• **Instructions for the task**: In your copy, each record should read exactly as it does below, and no pictures should be present.

• **Supplied information**:
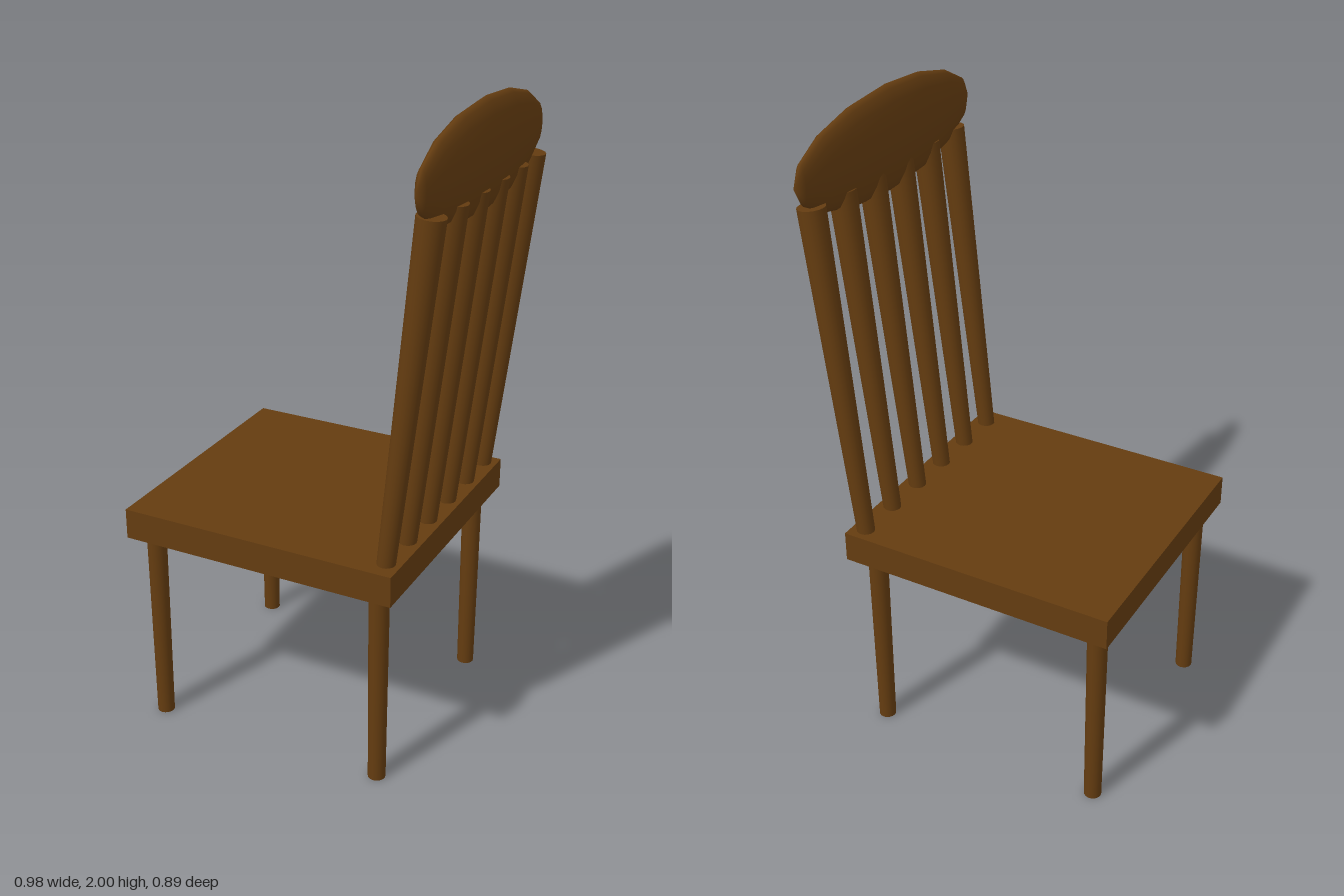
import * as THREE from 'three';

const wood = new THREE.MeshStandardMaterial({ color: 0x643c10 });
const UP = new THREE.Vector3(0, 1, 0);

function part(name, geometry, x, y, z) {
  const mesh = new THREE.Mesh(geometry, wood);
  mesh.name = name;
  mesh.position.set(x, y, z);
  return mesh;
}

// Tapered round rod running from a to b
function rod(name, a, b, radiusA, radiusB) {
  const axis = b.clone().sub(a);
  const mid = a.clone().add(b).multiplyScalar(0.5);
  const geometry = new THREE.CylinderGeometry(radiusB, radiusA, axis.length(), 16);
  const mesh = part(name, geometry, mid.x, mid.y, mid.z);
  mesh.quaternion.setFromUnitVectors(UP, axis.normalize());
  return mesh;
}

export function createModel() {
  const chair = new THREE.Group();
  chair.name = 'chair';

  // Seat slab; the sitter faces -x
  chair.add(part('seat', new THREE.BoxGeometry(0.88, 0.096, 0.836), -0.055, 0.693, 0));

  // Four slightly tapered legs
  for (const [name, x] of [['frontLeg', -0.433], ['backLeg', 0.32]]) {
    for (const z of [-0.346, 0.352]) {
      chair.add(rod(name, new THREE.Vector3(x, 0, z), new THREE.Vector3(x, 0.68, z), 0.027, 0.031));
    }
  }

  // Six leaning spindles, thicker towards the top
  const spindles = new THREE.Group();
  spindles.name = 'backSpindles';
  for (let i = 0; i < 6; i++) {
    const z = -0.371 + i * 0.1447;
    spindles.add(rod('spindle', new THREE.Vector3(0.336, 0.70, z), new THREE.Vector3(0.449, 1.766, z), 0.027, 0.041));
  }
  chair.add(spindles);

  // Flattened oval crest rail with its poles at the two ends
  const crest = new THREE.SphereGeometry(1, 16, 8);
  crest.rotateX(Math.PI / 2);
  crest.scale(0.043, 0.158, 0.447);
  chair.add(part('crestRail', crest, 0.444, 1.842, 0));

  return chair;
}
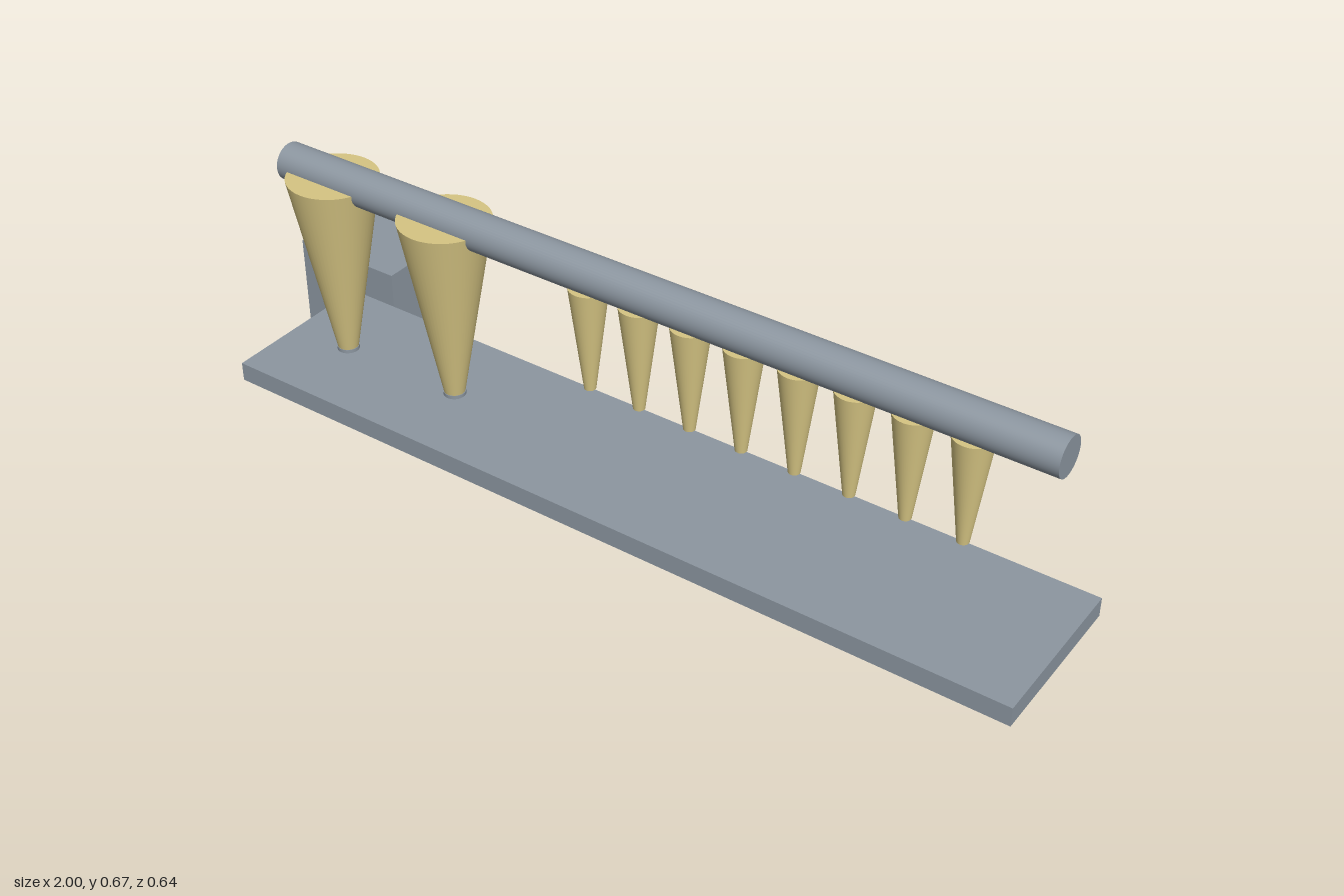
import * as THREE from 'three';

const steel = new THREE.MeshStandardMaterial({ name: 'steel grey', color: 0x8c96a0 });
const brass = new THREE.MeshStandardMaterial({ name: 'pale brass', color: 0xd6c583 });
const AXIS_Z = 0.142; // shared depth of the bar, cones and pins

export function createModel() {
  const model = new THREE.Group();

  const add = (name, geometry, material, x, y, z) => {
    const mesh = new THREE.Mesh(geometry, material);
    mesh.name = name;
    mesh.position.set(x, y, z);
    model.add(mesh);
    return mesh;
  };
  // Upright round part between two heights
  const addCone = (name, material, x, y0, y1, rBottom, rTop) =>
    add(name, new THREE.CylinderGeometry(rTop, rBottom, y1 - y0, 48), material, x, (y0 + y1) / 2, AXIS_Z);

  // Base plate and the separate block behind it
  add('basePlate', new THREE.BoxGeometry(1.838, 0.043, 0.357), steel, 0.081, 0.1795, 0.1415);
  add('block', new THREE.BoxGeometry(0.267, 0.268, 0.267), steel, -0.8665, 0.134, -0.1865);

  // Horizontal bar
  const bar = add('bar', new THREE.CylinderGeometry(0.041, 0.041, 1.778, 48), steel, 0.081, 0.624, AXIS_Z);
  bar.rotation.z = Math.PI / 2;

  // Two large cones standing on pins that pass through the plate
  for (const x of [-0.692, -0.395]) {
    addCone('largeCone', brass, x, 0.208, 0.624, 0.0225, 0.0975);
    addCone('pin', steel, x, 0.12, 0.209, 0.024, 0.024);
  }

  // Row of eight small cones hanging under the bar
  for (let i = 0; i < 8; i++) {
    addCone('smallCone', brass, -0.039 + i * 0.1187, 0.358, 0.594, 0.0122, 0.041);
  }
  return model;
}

• **Result for this task**:
import * as THREE from 'three';

const wood = new THREE.MeshStandardMaterial({ color: 0x643c10 });
const UP = new THREE.Vector3(0, 1, 0);

function part(name, geometry, x, y, z) {
  const mesh = new THREE.Mesh(geometry, wood);
  mesh.name = name;
  mesh.position.set(x, y, z);
  return mesh;
}

// Tapered round rod running from a to b
function rod(name, a, b, radiusA, radiusB) {
  const axis = b.clone().sub(a);
  const mid = a.clone().add(b).multiplyScalar(0.5);
  const geometry = new THREE.CylinderGeometry(radiusB, radiusA, axis.length(), 16);
  const mesh = part(name, geometry, mid.x, mid.y, mid.z);
  mesh.quaternion.setFromUnitVectors(UP, axis.normalize());
  return mesh;
}

export function createModel() {
  const chair = new THREE.Group();
  chair.name = 'chair';

  // Seat slab; the sitter faces -x
  chair.add(part('seat', new THREE.BoxGeometry(0.88, 0.096, 0.836), -0.055, 0.693, 0));

  // Four slightly tapered legs
  for (const [name, x] of [['frontLeg', -0.433], ['backLeg', 0.32]]) {
    for (const z of [-0.346, 0.352]) {
      chair.add(rod(name, new THREE.Vector3(x, 0, z), new THREE.Vector3(x, 0.68, z), 0.027, 0.031));
    }
  }

  // Six leaning spindles, thicker towards the top
  const spindles = new THREE.Group();
  spindles.name = 'backSpindles';
  for (let i = 0; i < 6; i++) {
    const z = -0.371 + i * 0.1447;
    spindles.add(rod('spindle', new THREE.Vector3(0.336, 0.70, z), new THREE.Vector3(0.449, 1.766, z), 0.027, 0.041));
  }
  chair.add(spindles);

  // Flattened oval crest rail with its poles at the two ends
  const crest = new THREE.SphereGeometry(1, 16, 8);
  crest.rotateX(Math.PI / 2);
  crest.scale(0.043, 0.158, 0.447);
  chair.add(part('crestRail', crest, 0.444, 1.842, 0));

  return chair;
}
import * as THREE from 'three';

const steel = new THREE.MeshStandardMaterial({ name: 'steel grey', color: 0x8c96a0 });
const brass = new THREE.MeshStandardMaterial({ name: 'pale brass', color: 0xd6c583 });
const AXIS_Z = 0.142; // shared depth of the bar, cones and pins

export function createModel() {
  const model = new THREE.Group();

  const add = (name, geometry, material, x, y, z) => {
    const mesh = new THREE.Mesh(geometry, material);
    mesh.name = name;
    mesh.position.set(x, y, z);
    model.add(mesh);
    return mesh;
  };
  // Upright round part between two heights
  const addCone = (name, material, x, y0, y1, rBottom, rTop) =>
    add(name, new THREE.CylinderGeometry(rTop, rBottom, y1 - y0, 48), material, x, (y0 + y1) / 2, AXIS_Z);

  // Base plate and the separate block behind it
  add('basePlate', new THREE.BoxGeometry(1.838, 0.043, 0.357), steel, 0.081, 0.1795, 0.1415);
  add('block', new THREE.BoxGeometry(0.267, 0.268, 0.267), steel, -0.8665, 0.134, -0.1865);

  // Horizontal bar
  const bar = add('bar', new THREE.CylinderGeometry(0.041, 0.041, 1.778, 48), steel, 0.081, 0.624, AXIS_Z);
  bar.rotation.z = Math.PI / 2;

  // Two large cones standing on pins that pass through the plate
  for (const x of [-0.692, -0.395]) {
    addCone('largeCone', brass, x, 0.208, 0.624, 0.0225, 0.0975);
    addCone('pin', steel, x, 0.12, 0.209, 0.024, 0.024);
  }

  // Row of eight small cones hanging under the bar
  for (let i = 0; i < 8; i++) {
    addCone('smallCone', brass, -0.039 + i * 0.1187, 0.358, 0.594, 0.0122, 0.041);
  }
  return model;
}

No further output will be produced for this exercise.